-- INPUT DATA --

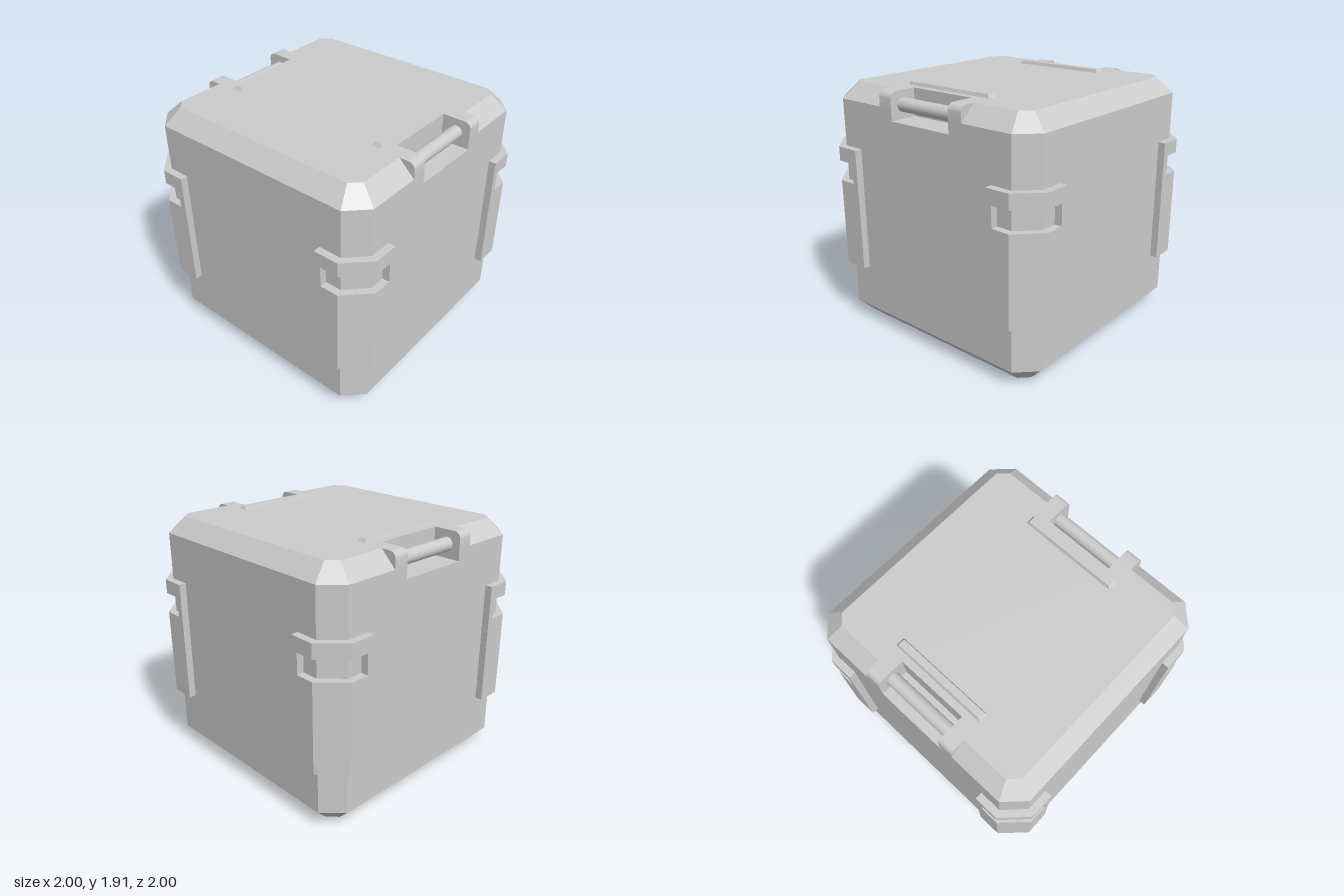
import * as THREE from 'three';
import { ConvexGeometry } from 'three/addons/geometries/ConvexGeometry.js';
import { toCreasedNormals } from 'three/addons/utils/BufferGeometryUtils.js';

const flat = new THREE.MeshStandardMaterial({ color: 0xcccccc, flatShading: true });
const smooth = new THREE.MeshStandardMaterial({ color: 0xcccccc });

const WIDE = 0.945, NARROW = 0.825;      // half widths at the wall and at the cap
const LOW = 0.125, HIGH = 1.775, TOP = 1.89;
const NOTCH = 0.275;                     // half length of the handle recess

function add(parent, name, geometry, material = flat) {
  const mesh = new THREE.Mesh(geometry, material);
  mesh.name = name;
  parent.add(mesh);
  return mesh;
}

const shapeOf = (pts) => new THREE.Shape(pts.map(([x, y]) => new THREE.Vector2(x, y)));
const extrude = (shape, depth) =>
  new THREE.ExtrudeGeometry(shape, { depth, bevelEnabled: false, curveSegments: 8 });

// Plan outline extruded upwards from y0 to y1
function prism(pts, y0, y1) {
  return extrude(shapeOf(pts), y1 - y0).rotateX(-Math.PI / 2).translate(0, y0, 0);
}

// Chamfered end of the box, beyond the handle recesses
function bodyEnd() {
  const pts = [];
  const rings = [[0, NARROW, 0.755], [LOW, WIDE, 0.805], [HIGH, WIDE, 0.805], [TOP, NARROW, 0.755]];
  for (const [y, half, cut] of rings) {
    for (const s of [-1, 1]) {
      pts.push(new THREE.Vector3(s * half, y, NOTCH),
        new THREE.Vector3(s * half, y, cut),
        new THREE.Vector3(s * cut, y, half));
    }
  }
  return new ConvexGeometry(pts);
}

// Middle of the box, with a recess on each side
function bodyMiddle() {
  const right = [[NARROW, 0], [WIDE, LOW], [WIDE, 1.685], [0.725, 1.685], [0.725, TOP]];
  const left = right.map(([x, y]) => [-x, y]).reverse();
  return extrude(shapeOf([...right, ...left]), 2 * NOTCH).translate(0, 0, -NOTCH);
}

// Handle bar with its two rounded brackets and the rail beside it, on +x
function handle() {
  const g = new THREE.Group();
  const r = 0.05;
  const s = new THREE.Shape();
  s.moveTo(0.8, HIGH);
  s.lineTo(WIDE, HIGH);
  s.lineTo(WIDE, TOP - r);
  s.absarc(WIDE - r, TOP - r, r, 0, Math.PI / 2, false);
  s.lineTo(NARROW, TOP);
  s.lineTo(0.8, TOP - 0.025);
  const bracket = toCreasedNormals(extrude(s, 0.117), 0.6);
  for (const z of [NOTCH, -NOTCH - 0.117]) add(g, 'handleBracket', bracket, smooth).position.z = z;

  const bar = new THREE.CylinderGeometry(0.051, 0.051, 2 * NOTCH + 0.02, 24).rotateX(Math.PI / 2);
  add(g, 'handleBar', bar, smooth).position.set(0.834, 1.787, 0);

  // Rail: a thin box whose upper face is drawn in
  const rail = new THREE.BoxGeometry(0.08, 0.035, 0.785);
  const p = rail.attributes.position;
  for (let i = 0; i < p.count; i++) {
    if (p.getY(i) > 0) {
      p.setX(i, Math.sign(p.getX(i)) * 0.026);
      p.setZ(i, Math.sign(p.getZ(i)) * 0.367);
    }
  }
  add(g, 'topRail', rail).position.set(0.638, 1.8975, 0);
  return g;
}

// Guard wrapping one vertical corner, with a slot cut across it
function cornerGuard() {
  const g = new THREE.Group();
  const wrap = [[0.635, WIDE], [0.805, WIDE], [WIDE, 0.805], [WIDE, 0.635],
    [1, 0.635], [1, 0.825], [0.825, 1], [0.635, 1]];
  const post = [[0.635, WIDE], [0.685, WIDE], [0.685, 1], [0.635, 1]];
  const sidePost = post.map(([x, y]) => [y, x]);
  add(g, 'guardPlate', prism(wrap, 0.475, 1.155));
  add(g, 'guardTop', prism(wrap, 1.31, 1.42));
  add(g, 'guardPost', prism(post, 1.155, 1.31));
  add(g, 'guardPost', prism(sidePost, 1.155, 1.31));
  return g;
}

export function createModel() {
  const model = new THREE.Group();
  model.name = 'crate';

  add(model, 'bodyMiddle', bodyMiddle());
  const end = bodyEnd();
  add(model, 'bodyFront', end);
  add(model, 'bodyBack', end).rotation.y = Math.PI;

  for (const [name, turn] of [['leftHandle', 0], ['rightHandle', Math.PI]]) {
    const h = handle();
    h.name = name;
    h.rotation.y = turn;
    model.add(h);
  }

  for (let i = 0; i < 4; i++) {
    const guard = cornerGuard();
    guard.name = 'cornerGuard';
    guard.rotation.y = i * Math.PI / 2;
    model.add(guard);
  }
  return model;
}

-- PROMPT --
Every line from the one containing "s.absarc(WIDE - r, TOP" through the last line of the entries must be written out verbatim, and no other line.

-- WRITTEN SOLUTION --
  s.absarc(WIDE - r, TOP - r, r, 0, Math.PI / 2, false);
  s.lineTo(NARROW, TOP);
  s.lineTo(0.8, TOP - 0.025);
  const bracket = toCreasedNormals(extrude(s, 0.117), 0.6);
  for (const z of [NOTCH, -NOTCH - 0.117]) add(g, 'handleBracket', bracket, smooth).position.z = z;

  const bar = new THREE.CylinderGeometry(0.051, 0.051, 2 * NOTCH + 0.02, 24).rotateX(Math.PI / 2);
  add(g, 'handleBar', bar, smooth).position.set(0.834, 1.787, 0);

  // Rail: a thin box whose upper face is drawn in
  const rail = new THREE.BoxGeometry(0.08, 0.035, 0.785);
  const p = rail.attributes.position;
  for (let i = 0; i < p.count; i++) {
    if (p.getY(i) > 0) {
      p.setX(i, Math.sign(p.getX(i)) * 0.026);
      p.setZ(i, Math.sign(p.getZ(i)) * 0.367);
    }
  }
  add(g, 'topRail', rail).position.set(0.638, 1.8975, 0);
  return g;
}

// Guard wrapping one vertical corner, with a slot cut across it
function cornerGuard() {
  const g = new THREE.Group();
  const wrap = [[0.635, WIDE], [0.805, WIDE], [WIDE, 0.805], [WIDE, 0.635],
    [1, 0.635], [1, 0.825], [0.825, 1], [0.635, 1]];
  const post = [[0.635, WIDE], [0.685, WIDE], [0.685, 1], [0.635, 1]];
  const sidePost = post.map(([x, y]) => [y, x]);
  add(g, 'guardPlate', prism(wrap, 0.475, 1.155));
  add(g, 'guardTop', prism(wrap, 1.31, 1.42));
  add(g, 'guardPost', prism(post, 1.155, 1.31));
  add(g, 'guardPost', prism(sidePost, 1.155, 1.31));
  return g;
}

export function createModel() {
  const model = new THREE.Group();
  model.name = 'crate';

  add(model, 'bodyMiddle', bodyMiddle());
  const end = bodyEnd();
  add(model, 'bodyFront', end);
  add(model, 'bodyBack', end).rotation.y = Math.PI;

  for (const [name, turn] of [['leftHandle', 0], ['rightHandle', Math.PI]]) {
    const h = handle();
    h.name = name;
    h.rotation.y = turn;
    model.add(h);
  }

  for (let i = 0; i < 4; i++) {
    const guard = cornerGuard();
    guard.name = 'cornerGuard';
    guard.rotation.y = i * Math.PI / 2;
    model.add(guard);
  }
  return model;
}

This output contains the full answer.